This week we’re focusing on The Hounds of Hell by Ron Fortier and Gordon Linzner. Originally published by Wild Cat Books in 2005, this title was later reprinted by Airship 27 in 2008. Here’s how the publisher describes the title:

When Pulp Worlds Collide! The Moon Man and Doctor Satan, hero and villain of their own pulp magazines, meet here for the first time ever in the cross-over that will leave you spellbound and begging for more. Illustrated by Rob Davis and Bradley Walton, with an eye-popping wrap-around cover by Tom Floyd. This edition also includes 2 short stories by Ron Fortier: “Lady Arcane – Mistress of Magic” and “Angel In His Sights” as bonus pieces in this pulp fiction masterpiece.

Pulp fiction masterpiece? That’s strong words — but in this case, they’re well deserved. The Hounds of Hell was the first “New Pulp” book I read. I’d grown up on the classics, of course, and I was reading lots of stuff that could be described as pulpy back in 2006… but when I stumbled upon The Hounds of Hell, I was blown away. This was straight-on pulp that called itself that. It featured two classic pulp characters (The Moon Man & Doctor Satan) in a crossover clash. It was pure cool. I had already been working on my first pulp novel (Conquerors of Shadow, reprinted by Pro Se in The Family Grace) but this was the book that cemented in my mind that I could do more of this… I could do the kind of pulp that I really loved, the masked vigilante stuff. Without this book, I wouldn’t have kept writing my own pulp stories — so you wouldn’t have seen The Rook or Lazarus Gray. Now, that may not be a good thing if you don’t like my work but it’s true nonetheless! The impact on my own work can be seen in the way I’ve used The Moon Man (in The Rook Volume One), Ascott Keane (in The Rook and Rabbit Heart) and Doctor Satan (in The Rook and, soon, Lazarus Gray).

Anyway, what Ron and Gordon do here is take two different characters and throw them together in a really fun way, emphasizing each supporting cast to the fullest. The villains are dastardly and the heroes are inspirational. It’s all that good pulp should be! The interior art Rob Davis is perfectly suited to the story and was a great reminder of the days when pulps contained interior art. Again, this is one reason why I usually insist on having art in my books!

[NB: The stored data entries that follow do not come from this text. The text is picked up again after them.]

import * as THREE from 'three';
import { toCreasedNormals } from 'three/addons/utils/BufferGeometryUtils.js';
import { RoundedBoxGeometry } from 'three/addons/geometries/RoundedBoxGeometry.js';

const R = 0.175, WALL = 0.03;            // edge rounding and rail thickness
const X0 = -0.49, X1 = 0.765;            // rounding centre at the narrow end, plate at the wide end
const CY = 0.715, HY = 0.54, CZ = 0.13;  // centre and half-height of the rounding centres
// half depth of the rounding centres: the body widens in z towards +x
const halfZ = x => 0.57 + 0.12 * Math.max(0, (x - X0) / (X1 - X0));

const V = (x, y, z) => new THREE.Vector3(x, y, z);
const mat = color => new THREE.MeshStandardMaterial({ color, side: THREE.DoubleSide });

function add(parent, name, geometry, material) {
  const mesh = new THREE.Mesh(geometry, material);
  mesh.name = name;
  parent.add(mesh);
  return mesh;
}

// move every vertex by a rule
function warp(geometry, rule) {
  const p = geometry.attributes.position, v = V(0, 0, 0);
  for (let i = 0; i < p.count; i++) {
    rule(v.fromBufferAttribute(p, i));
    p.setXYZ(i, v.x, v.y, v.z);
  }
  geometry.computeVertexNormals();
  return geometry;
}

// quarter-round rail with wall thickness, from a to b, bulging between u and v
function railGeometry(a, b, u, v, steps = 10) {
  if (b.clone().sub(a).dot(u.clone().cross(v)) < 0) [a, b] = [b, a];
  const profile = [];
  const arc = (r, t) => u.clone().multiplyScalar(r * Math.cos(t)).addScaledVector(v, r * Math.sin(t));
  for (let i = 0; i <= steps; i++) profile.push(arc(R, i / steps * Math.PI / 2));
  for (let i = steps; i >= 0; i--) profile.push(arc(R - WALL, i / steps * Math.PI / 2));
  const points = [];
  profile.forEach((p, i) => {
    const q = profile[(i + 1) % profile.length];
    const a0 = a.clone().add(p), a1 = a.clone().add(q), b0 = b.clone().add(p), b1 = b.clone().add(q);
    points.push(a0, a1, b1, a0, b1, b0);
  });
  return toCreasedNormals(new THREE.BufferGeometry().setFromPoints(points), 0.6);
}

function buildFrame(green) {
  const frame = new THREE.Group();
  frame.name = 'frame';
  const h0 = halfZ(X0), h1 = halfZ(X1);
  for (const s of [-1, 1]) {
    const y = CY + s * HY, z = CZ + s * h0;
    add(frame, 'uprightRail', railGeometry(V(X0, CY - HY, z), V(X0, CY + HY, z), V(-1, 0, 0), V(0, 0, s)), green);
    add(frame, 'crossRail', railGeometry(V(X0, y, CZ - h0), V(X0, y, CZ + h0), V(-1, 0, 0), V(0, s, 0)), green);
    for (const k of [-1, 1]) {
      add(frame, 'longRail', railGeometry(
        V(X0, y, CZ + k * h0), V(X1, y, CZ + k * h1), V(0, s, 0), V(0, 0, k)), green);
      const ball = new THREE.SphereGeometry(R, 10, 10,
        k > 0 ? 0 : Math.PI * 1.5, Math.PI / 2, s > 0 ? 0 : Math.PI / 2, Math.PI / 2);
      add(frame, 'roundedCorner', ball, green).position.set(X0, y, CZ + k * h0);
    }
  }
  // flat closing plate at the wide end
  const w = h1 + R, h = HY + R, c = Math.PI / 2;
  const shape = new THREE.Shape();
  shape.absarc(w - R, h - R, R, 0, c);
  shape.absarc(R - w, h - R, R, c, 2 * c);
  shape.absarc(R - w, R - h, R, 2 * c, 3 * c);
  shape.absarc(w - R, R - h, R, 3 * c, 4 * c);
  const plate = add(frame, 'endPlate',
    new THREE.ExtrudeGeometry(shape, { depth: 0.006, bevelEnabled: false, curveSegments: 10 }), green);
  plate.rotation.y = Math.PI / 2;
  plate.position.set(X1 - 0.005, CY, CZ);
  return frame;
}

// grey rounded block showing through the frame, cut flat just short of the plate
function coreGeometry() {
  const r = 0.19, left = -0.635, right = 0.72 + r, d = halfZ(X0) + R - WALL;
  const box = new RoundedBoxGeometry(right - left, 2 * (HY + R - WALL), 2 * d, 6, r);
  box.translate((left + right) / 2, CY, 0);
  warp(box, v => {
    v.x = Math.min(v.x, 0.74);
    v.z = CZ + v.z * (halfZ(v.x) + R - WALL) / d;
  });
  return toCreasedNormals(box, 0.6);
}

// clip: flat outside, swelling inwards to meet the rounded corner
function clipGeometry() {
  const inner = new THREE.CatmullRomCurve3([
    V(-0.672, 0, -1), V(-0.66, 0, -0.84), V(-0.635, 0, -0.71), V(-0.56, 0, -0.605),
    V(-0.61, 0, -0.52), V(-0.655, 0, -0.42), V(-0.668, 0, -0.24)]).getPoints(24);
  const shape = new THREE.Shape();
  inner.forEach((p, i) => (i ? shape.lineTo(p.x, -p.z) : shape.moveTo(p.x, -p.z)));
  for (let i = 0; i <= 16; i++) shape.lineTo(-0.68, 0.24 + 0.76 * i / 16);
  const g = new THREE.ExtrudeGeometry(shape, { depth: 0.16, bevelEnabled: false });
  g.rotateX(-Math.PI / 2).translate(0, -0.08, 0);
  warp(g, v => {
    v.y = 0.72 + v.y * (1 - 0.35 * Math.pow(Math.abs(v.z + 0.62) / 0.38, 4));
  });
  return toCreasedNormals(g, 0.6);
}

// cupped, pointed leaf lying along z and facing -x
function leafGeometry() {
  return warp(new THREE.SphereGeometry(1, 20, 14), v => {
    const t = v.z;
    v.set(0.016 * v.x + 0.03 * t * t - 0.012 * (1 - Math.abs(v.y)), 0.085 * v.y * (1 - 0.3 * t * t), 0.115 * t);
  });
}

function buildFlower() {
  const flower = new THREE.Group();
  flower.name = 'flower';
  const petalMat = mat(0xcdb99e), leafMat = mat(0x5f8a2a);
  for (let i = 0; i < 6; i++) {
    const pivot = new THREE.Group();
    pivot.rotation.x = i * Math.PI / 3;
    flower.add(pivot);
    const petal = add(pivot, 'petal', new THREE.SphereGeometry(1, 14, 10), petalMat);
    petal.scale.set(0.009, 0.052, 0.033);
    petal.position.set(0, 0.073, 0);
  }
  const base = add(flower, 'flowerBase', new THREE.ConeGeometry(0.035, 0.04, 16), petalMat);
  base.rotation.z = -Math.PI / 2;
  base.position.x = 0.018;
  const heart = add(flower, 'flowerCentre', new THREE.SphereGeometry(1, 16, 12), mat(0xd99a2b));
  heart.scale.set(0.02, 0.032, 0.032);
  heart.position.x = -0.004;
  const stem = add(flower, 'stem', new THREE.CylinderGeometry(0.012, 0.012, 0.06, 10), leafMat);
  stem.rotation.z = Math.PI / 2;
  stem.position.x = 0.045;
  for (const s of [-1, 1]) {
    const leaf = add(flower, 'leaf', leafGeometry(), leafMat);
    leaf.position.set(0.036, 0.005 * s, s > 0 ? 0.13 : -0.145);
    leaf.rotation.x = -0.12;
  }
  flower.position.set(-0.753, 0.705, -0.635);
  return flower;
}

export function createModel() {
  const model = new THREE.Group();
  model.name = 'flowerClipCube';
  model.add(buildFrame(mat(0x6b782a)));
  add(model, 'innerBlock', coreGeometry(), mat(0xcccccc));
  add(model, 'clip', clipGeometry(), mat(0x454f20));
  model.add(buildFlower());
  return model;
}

Obviously, considering how much this work has inspired me, I’d heartily recommend it to anyone looking for a good time. Is it High Art? Well, no. It’s a fun romp, full of escapist pleasure. Embrace it.